Assignment ::
Take the line containing "(139, 108, 82))" and every line after it in the data below, and print them exactly as given, with nothing else.

Exercise materials ::
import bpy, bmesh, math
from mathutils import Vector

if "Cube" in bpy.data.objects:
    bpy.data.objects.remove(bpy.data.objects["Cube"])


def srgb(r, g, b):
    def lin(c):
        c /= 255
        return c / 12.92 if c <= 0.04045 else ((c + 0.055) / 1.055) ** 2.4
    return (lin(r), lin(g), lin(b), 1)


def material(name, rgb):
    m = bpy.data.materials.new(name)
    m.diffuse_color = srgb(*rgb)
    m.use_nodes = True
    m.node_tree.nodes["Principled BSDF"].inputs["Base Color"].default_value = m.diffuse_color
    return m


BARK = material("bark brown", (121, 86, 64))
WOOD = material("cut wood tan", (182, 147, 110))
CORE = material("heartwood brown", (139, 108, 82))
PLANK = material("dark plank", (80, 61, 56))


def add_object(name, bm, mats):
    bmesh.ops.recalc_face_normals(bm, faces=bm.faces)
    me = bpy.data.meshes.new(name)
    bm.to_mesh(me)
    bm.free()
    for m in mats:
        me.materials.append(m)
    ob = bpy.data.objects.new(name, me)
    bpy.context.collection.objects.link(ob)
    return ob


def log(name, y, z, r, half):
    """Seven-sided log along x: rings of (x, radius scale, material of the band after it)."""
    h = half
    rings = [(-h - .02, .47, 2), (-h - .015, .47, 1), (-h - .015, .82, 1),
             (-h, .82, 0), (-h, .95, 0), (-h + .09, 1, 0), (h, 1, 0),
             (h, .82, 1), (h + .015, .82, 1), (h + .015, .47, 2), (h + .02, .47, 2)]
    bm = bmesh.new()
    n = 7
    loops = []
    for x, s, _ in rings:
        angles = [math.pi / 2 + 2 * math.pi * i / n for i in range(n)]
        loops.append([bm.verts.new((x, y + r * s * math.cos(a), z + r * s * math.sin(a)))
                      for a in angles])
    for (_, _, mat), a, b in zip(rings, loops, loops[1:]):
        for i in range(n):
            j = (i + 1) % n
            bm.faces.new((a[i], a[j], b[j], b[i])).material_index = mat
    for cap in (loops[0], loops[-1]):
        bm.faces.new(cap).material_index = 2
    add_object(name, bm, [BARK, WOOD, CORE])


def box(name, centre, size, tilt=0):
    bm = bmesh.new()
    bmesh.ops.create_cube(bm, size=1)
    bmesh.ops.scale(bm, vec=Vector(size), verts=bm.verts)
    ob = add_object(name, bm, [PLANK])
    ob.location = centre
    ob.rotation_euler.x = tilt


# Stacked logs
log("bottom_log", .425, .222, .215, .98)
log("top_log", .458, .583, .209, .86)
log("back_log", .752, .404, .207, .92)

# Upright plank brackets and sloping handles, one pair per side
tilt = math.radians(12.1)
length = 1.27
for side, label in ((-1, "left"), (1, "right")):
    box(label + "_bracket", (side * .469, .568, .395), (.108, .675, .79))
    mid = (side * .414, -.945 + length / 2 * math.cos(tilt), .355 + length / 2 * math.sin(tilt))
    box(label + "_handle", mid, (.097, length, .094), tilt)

Task answer ::
CORE = material("heartwood brown", (139, 108, 82))
PLANK = material("dark plank", (80, 61, 56))


def add_object(name, bm, mats):
    bmesh.ops.recalc_face_normals(bm, faces=bm.faces)
    me = bpy.data.meshes.new(name)
    bm.to_mesh(me)
    bm.free()
    for m in mats:
        me.materials.append(m)
    ob = bpy.data.objects.new(name, me)
    bpy.context.collection.objects.link(ob)
    return ob


def log(name, y, z, r, half):
    """Seven-sided log along x: rings of (x, radius scale, material of the band after it)."""
    h = half
    rings = [(-h - .02, .47, 2), (-h - .015, .47, 1), (-h - .015, .82, 1),
             (-h, .82, 0), (-h, .95, 0), (-h + .09, 1, 0), (h, 1, 0),
             (h, .82, 1), (h + .015, .82, 1), (h + .015, .47, 2), (h + .02, .47, 2)]
    bm = bmesh.new()
    n = 7
    loops = []
    for x, s, _ in rings:
        angles = [math.pi / 2 + 2 * math.pi * i / n for i in range(n)]
        loops.append([bm.verts.new((x, y + r * s * math.cos(a), z + r * s * math.sin(a)))
                      for a in angles])
    for (_, _, mat), a, b in zip(rings, loops, loops[1:]):
        for i in range(n):
            j = (i + 1) % n
            bm.faces.new((a[i], a[j], b[j], b[i])).material_index = mat
    for cap in (loops[0], loops[-1]):
        bm.faces.new(cap).material_index = 2
    add_object(name, bm, [BARK, WOOD, CORE])


def box(name, centre, size, tilt=0):
    bm = bmesh.new()
    bmesh.ops.create_cube(bm, size=1)
    bmesh.ops.scale(bm, vec=Vector(size), verts=bm.verts)
    ob = add_object(name, bm, [PLANK])
    ob.location = centre
    ob.rotation_euler.x = tilt


# Stacked logs
log("bottom_log", .425, .222, .215, .98)
log("top_log", .458, .583, .209, .86)
log("back_log", .752, .404, .207, .92)

# Upright plank brackets and sloping handles, one pair per side
tilt = math.radians(12.1)
length = 1.27
for side, label in ((-1, "left"), (1, "right")):
    box(label + "_bracket", (side * .469, .568, .395), (.108, .675, .79))
    mid = (side * .414, -.945 + length / 2 * math.cos(tilt), .355 + length / 2 * math.sin(tilt))
    box(label + "_handle", mid, (.097, length, .094), tilt)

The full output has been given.